Muslim Students’ Anger at Demonisation
A research document produced by campaign group Student Rights has attacked the practice of seating segregation in events run by Islamic Societies at British Universities. The Times ran with this headline, prompting debate and discussion on Islamic Societies and their role on campus. A number of Muslim students responded to the accusations, arguing that gender segregation was both optional and a choice and that the document demonised Muslim students on campus.
Sex Abuse Allegations
The Church of England has launched an inquiry into allegations of sexual abuse by the former Dean of Manchester Cathedral, Robert Warrington. Archbishop John Sentamu said the Church considered the allegations ‘with utmost seriousness’.
UKIP Councillor Forced to Step Down
A recently elected UKIP councillor has stepped down after it came to light he posted a number of Islamophobic and antisemitic messages on Facebook.

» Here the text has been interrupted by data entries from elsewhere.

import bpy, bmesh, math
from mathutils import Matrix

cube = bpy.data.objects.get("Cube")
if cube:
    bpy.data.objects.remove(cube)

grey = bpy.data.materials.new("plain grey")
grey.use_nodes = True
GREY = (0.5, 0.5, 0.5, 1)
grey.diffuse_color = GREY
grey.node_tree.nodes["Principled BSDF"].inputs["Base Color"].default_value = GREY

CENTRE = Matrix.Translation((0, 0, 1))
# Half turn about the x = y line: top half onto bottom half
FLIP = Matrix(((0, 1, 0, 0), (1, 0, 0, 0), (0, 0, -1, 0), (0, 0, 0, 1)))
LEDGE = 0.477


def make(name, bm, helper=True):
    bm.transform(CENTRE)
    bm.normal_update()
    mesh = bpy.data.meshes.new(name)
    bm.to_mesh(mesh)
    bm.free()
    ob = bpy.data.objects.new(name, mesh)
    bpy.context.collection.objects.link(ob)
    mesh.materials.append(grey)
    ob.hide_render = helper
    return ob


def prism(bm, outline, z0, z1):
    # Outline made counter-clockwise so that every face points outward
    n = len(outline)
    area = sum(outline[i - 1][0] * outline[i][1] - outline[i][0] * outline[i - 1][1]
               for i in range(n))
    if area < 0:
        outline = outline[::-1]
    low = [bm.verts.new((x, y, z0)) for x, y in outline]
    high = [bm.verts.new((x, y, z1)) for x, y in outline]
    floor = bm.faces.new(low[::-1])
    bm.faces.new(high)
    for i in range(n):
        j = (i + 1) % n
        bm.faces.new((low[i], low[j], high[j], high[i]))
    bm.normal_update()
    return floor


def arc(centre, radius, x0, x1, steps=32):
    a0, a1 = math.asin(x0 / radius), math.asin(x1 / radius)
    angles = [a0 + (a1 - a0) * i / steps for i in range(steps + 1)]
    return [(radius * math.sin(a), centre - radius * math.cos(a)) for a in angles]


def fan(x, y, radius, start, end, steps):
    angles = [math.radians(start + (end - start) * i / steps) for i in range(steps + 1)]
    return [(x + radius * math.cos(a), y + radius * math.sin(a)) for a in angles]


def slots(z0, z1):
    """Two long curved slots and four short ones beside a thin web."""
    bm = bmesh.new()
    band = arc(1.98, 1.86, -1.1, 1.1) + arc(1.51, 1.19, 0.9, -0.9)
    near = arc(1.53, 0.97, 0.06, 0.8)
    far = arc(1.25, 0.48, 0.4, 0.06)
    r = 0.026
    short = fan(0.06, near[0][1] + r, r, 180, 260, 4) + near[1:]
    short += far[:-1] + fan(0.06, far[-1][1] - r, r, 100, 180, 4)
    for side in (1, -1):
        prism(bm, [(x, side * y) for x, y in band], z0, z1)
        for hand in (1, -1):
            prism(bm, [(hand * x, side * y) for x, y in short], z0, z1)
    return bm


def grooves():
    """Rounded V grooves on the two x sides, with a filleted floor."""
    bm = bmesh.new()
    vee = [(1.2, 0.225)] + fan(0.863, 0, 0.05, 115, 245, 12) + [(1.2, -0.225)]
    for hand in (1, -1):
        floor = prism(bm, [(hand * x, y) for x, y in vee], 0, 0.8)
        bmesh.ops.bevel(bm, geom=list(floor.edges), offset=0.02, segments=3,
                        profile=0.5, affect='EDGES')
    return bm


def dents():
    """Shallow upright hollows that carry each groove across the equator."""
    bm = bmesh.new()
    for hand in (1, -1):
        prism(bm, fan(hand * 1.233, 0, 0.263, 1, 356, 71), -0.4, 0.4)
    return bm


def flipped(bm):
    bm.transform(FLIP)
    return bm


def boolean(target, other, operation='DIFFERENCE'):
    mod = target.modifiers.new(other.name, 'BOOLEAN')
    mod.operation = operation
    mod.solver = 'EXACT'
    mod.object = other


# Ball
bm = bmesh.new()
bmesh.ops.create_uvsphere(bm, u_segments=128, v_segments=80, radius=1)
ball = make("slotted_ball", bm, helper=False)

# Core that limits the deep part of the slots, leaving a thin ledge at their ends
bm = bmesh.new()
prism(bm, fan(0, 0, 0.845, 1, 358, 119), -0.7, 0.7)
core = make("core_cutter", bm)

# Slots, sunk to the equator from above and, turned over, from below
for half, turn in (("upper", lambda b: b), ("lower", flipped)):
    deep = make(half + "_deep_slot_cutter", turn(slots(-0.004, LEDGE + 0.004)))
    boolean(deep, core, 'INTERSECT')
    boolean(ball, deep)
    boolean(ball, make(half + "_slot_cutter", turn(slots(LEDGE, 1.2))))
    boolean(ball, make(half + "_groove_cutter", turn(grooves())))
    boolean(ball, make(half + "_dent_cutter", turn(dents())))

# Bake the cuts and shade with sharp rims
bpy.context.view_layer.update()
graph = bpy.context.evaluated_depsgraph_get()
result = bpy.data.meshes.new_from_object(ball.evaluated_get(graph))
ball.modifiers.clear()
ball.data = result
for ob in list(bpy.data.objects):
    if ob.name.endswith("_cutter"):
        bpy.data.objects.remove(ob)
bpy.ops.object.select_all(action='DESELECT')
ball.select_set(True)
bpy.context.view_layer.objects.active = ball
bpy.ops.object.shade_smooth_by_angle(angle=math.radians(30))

Comments such as ‘Some cancers need to be treated with radiation, Islam is one of them’ with an image of an exploding nuclear bomb as well as calls to ‘hang’ Muslim women, were made by the councillor online. He later claimed ‘I’m not a racist, all my friends know me better than that. ‘What I wrote was stupid, but it wasn’t racist. I am not racist. I’m the only white guy on my local five-a-side football team.’
Temple Shooter Radicalised Online
Wade Michael, the man who entered a Sikh Temple in the US, killing six and injuring four others, was radicalised online in months prior to the shooting according to recent evidence. Court documents showed how Michael spent increasing amounts of time on far-right and white power websites. The trial is ongoing.
Grand Imam of Al-Azhar Condemns ‘TV Fatwas’
The rising popularity of cable and satellite TV channels that allow callers to request fatwas and religious guidance on television has been condemned by the Grand Imam of Al-Azhar. He argued the ‘weird’ fatwas often came from those without an appropriate background in Islamic scholarship.